Researchers from Brigham and Women’s Hospital in Boston, Massachusetts, performed a retrospective study to evaluate the impact of AUC for patients with renal colic who presented at the emergency room, based on local best practice. The researchers developed and implemented their own appropriate use criteria covering CT for this patient group. Patients were from a level I trauma center (the study site) or a local comparable hospital (the control site)
A total of 467 patients (194 from the study site) before AUC implementation and 306 (88 from the study site) after AUC implementation were included in the study. A team comprising physicians from emergency medicine, emergency radiology, and urology developed an AUC for patients younger than 50 years with a history of uncomplicated nephrolithiasis presenting with renal colic. There was no CDS alert for AUC-consistent CT of ureter requests, while the researchers were alerted to consider a trial of symptomatic control or discharge without CT.
Related article: Why Radiologists Should Care About Clinical Decision Support
A natural language processing tool mined ED notes for visits before AUC implementation (September 2010 to February 2012) and one year after AUC implementation (April 2013 to September 2014) for concept unique identifiers of flank tenderness or renal or ureteral pain.
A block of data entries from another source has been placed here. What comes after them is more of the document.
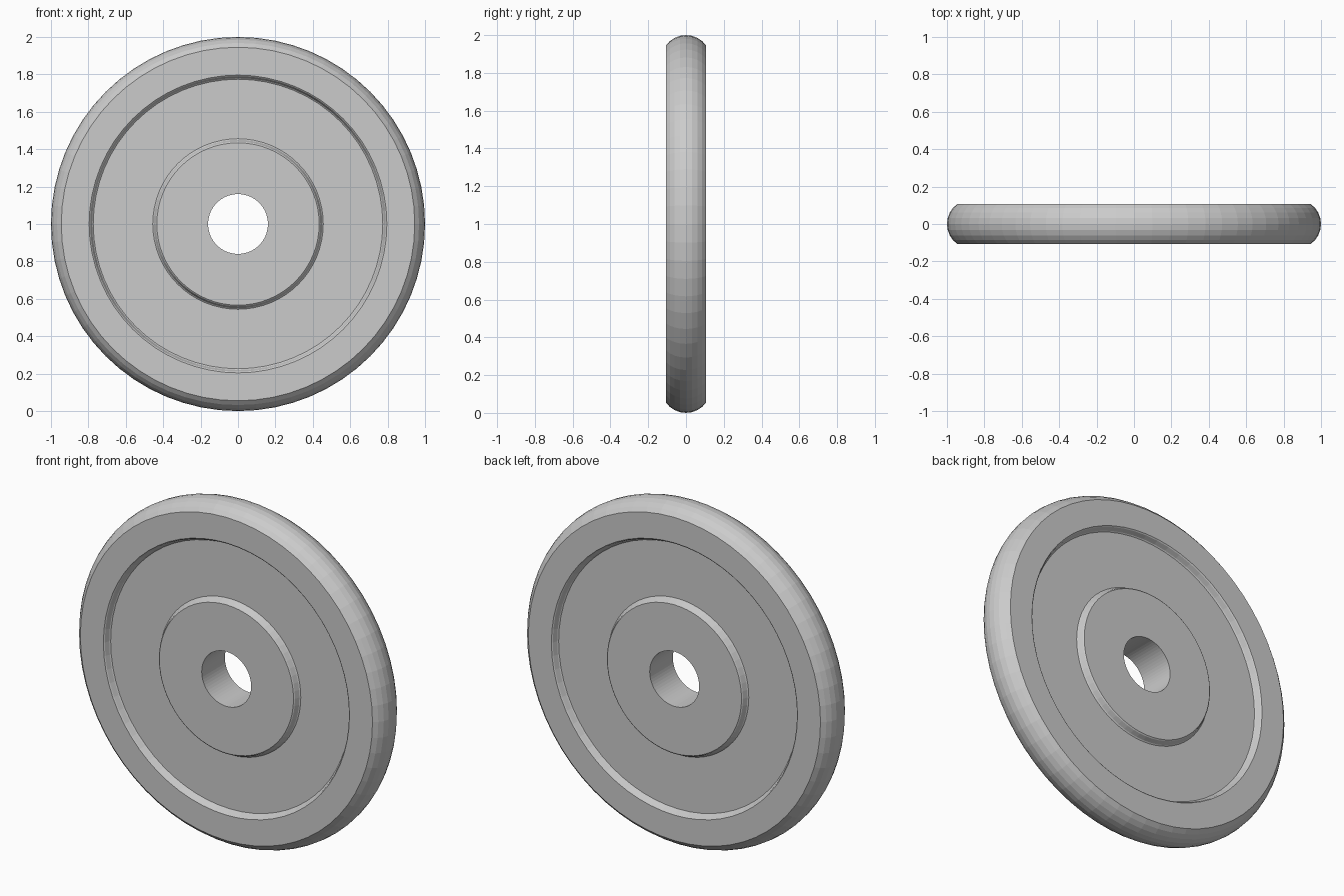
import bpy, bmesh
from math import sin, cos, pi, asin, sqrt

if "Cube" in bpy.data.objects:
    bpy.data.objects.remove(bpy.data.objects["Cube"])

SEG = 64          # sides around the wheel
HALF = 0.107      # half thickness
WEB = 0.071       # half thickness of the recessed web


def lathe(name, profile):
    """Spin a closed (radius, y) loop around the y axis at z = 1."""
    bm = bmesh.new()
    rings = []
    for i in range(SEG):
        a = 2 * pi * i / SEG
        rings.append([bm.verts.new((r * sin(a), y, 1 + r * cos(a))) for r, y in profile])
    n = len(profile)
    for i in range(SEG):
        p, q = rings[i], rings[(i + 1) % SEG]
        for j in range(n):
            k = (j + 1) % n
            bm.faces.new((p[j], p[k], q[k], q[j]))
    bmesh.ops.recalc_face_normals(bm, faces=bm.faces)
    me = bpy.data.meshes.new(name)
    bm.to_mesh(me)
    bm.free()
    ob = bpy.data.objects.new(name, me)
    bpy.context.collection.objects.link(ob)
    return ob


# One face: bore, raised hub, softened step, recessed web, softened step, rim
side = [(0.16, HALF), (0.434, HALF), (0.440, HALF - 0.005),
        (0.450, WEB + 0.005), (0.456, WEB),
        (0.774, WEB), (0.780, WEB + 0.005),
        (0.790, HALF - 0.005), (0.796, HALF)]

# Crowned tread arc from one shoulder to the other
edge = 0.945
sag = 1 - edge
R = (HALF ** 2 + sag ** 2) / (2 * sag)
half_angle = asin(HALF / R)
steps = 8
tread = []
for i in range(steps + 1):
    t = half_angle * (1 - 2 * i / steps)
    tread.append((1 - R + R * cos(t), R * sin(t)))

# Mirror the face profile to the other side and spin
wheel = lathe("wheel_disc", side + tread + [(r, -y) for r, y in reversed(side)])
The results showed that after implementation of the AUC, the study site's CT of ureter rate decreased from 23.7% (46/194 patients) to 14.8% (13/88 patients) but the rate at the control site remained unchanged, 49.8% (136/273 patients) versus 48.2% (105/218 patients).
The researchers concluded that by implementing an AUC based on local best practice as CDS, physicians may effectively reduce overuse of imaging among a subset of ED patients with renal colic who were not likely to have a complicated course or alternative dangerous diagnosis.